To give you a little background on sustainable seafood in Brazil, read on. Our business partner, Seafood Watch has been working day in and day out with Brazilian university, Unimonte for approximately 3 years to build trusted sustainability standards for farmed seafood. Though their efforts continue, Brazil has yet to adopt these standards. However, they haven’t gone ignored. Local fisheries, celebrity chefs, retailers, food service companies, all main NGOs working in ocean conservation within Brazil as well as government entities are all in support of Brazil moving toward offering sustainable seafood within its communities. This incredible support system in the country has allowed Seafood Watch and Unimonte University to create “Brazilian Alliance for Sustainable Seafood Farming” (BASS) which advocates for sustainable seafood consumption in Brazil. Some of you may not know this but Brazil is a huge seafood consumer and one of the top consumers of farmed Chilean salmon. However, at this time all commodity salmon coming from Chile is rated “avoid” by Seafood Watch. This is where Verlasso can help!

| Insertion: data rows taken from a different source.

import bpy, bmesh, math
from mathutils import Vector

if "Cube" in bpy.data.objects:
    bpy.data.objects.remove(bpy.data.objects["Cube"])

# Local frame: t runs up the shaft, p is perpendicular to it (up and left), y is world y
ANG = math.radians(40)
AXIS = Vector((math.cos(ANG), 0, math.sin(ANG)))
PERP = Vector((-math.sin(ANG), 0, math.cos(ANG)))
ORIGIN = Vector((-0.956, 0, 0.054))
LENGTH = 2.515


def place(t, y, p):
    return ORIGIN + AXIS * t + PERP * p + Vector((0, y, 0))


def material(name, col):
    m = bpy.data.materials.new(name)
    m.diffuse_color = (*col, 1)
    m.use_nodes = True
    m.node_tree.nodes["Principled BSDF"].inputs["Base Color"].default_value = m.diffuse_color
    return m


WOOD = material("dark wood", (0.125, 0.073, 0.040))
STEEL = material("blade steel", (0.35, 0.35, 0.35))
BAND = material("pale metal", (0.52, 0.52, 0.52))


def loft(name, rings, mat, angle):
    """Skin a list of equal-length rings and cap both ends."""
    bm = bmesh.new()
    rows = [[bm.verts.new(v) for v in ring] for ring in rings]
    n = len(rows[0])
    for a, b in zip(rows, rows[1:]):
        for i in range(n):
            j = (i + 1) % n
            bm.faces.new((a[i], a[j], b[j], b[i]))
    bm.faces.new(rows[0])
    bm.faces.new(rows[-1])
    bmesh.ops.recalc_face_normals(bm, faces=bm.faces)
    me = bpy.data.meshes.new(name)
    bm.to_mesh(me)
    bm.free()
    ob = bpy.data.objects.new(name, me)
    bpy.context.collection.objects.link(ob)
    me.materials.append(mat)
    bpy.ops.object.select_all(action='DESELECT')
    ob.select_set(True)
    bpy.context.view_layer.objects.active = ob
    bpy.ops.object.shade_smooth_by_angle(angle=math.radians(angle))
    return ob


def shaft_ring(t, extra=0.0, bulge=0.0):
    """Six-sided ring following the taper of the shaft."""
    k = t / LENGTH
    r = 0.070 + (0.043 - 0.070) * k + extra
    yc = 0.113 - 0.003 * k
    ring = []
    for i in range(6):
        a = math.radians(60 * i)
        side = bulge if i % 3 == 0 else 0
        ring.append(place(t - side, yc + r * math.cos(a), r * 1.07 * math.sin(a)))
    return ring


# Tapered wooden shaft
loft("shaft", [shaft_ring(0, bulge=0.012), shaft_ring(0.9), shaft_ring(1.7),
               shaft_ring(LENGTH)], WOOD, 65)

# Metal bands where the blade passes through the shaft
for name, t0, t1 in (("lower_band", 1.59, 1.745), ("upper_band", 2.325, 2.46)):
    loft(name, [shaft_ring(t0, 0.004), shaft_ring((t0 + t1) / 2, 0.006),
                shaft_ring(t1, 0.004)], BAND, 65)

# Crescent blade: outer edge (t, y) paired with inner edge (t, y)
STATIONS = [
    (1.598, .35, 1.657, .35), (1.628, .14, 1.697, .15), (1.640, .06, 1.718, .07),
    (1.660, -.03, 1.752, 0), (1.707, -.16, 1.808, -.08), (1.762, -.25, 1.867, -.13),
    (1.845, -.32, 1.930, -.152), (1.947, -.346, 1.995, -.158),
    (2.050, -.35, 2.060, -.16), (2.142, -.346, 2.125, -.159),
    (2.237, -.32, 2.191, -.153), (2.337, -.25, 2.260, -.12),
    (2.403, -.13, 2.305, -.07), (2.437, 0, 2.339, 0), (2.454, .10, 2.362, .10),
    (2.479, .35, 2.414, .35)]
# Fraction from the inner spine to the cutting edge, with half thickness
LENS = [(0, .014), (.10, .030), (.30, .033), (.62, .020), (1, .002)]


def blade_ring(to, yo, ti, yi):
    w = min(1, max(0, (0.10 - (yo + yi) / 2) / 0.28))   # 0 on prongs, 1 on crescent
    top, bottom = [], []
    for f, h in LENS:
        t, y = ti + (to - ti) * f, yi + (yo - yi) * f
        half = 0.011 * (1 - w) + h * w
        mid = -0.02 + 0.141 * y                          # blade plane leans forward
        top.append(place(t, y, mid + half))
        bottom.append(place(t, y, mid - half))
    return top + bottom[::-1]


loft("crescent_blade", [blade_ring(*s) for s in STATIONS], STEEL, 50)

Now that you have the rundown – here are the juicy details about the recent trip! Seafood Watch and Verlasso were invited by the alliance to attend their 3rd annual fisheries and aquaculture seminar: “Seeking Sustainable Solutions”. This seminar took place at the Unimonte University, in the beautiful port of Santos. Verlasso had the honor of sitting in as a panelist with other industry leaders such as: ASC, Oceana, JBS, and Alaska Seafood to discuss the importance of getting the country to consider more sustainable solutions.

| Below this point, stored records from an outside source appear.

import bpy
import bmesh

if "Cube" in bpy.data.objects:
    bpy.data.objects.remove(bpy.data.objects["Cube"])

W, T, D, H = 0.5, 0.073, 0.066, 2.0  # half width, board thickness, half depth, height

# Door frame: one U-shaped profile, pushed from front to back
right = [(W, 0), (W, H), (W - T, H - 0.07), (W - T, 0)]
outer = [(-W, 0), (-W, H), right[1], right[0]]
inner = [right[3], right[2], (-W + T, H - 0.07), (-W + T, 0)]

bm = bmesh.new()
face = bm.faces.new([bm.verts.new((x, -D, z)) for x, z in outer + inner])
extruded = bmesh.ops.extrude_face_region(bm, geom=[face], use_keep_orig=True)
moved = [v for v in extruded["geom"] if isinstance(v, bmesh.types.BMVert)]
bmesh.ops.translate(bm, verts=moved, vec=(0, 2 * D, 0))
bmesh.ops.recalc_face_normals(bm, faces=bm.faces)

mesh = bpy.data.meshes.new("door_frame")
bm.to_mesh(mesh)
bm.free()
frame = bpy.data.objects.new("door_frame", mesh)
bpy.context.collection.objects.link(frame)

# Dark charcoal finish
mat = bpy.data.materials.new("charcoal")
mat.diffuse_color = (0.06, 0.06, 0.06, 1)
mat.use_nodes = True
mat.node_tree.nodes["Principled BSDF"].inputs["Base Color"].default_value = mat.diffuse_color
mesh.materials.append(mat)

At the conclusion of this insightful seminar, all attendees were then invited to attend a party and feast on delicious sustainable seafood bites prepared by Brazil’s finest chefs. Standing in the Santos Fishing Museum (Museu de la Pesca) was just as beautiful as the dishes these talented chefs were serving. Verlasso salmon had the pleasure of falling into the hands of the renowned Chef Felipe Cruz, head chef at La Marina Restaurant. Chef Cruz served a stunning dish - steamed Verlasso salmon which was nestled in a passion fruit coconut sauce, topped with a beautiful coriander emulsion and sprinkled with crispy Verlasso salmon skin and seaweed. All served in a stunning Pariparoba leaf, simply beautiful and delicious. This dish, without a doubt, gave Verlasso the chance to express its love for sustainable aquaculture and for Brazil.

Although Verlasso’s introduction is not guaranteed in the Brazilian market, we felt extremely proud to be part of this incredibly important sustainability conversation with our partner Seafood Watch and hope it is the first of many. Our ultimate goal isn’t to get Verlasso into every market known to man but rather that chefs, consumers and retailers worldwide recognize the important role sustainable aquaculture plays in our oceans and feeding the future.

A special thank you goes out to Seafood Watch and Unimonte University, for inviting us to be part of the sustainable seafood movement in Brazil.  Taking action is the only way a difference can be made and we hope to be part of this discussion for many more years to come!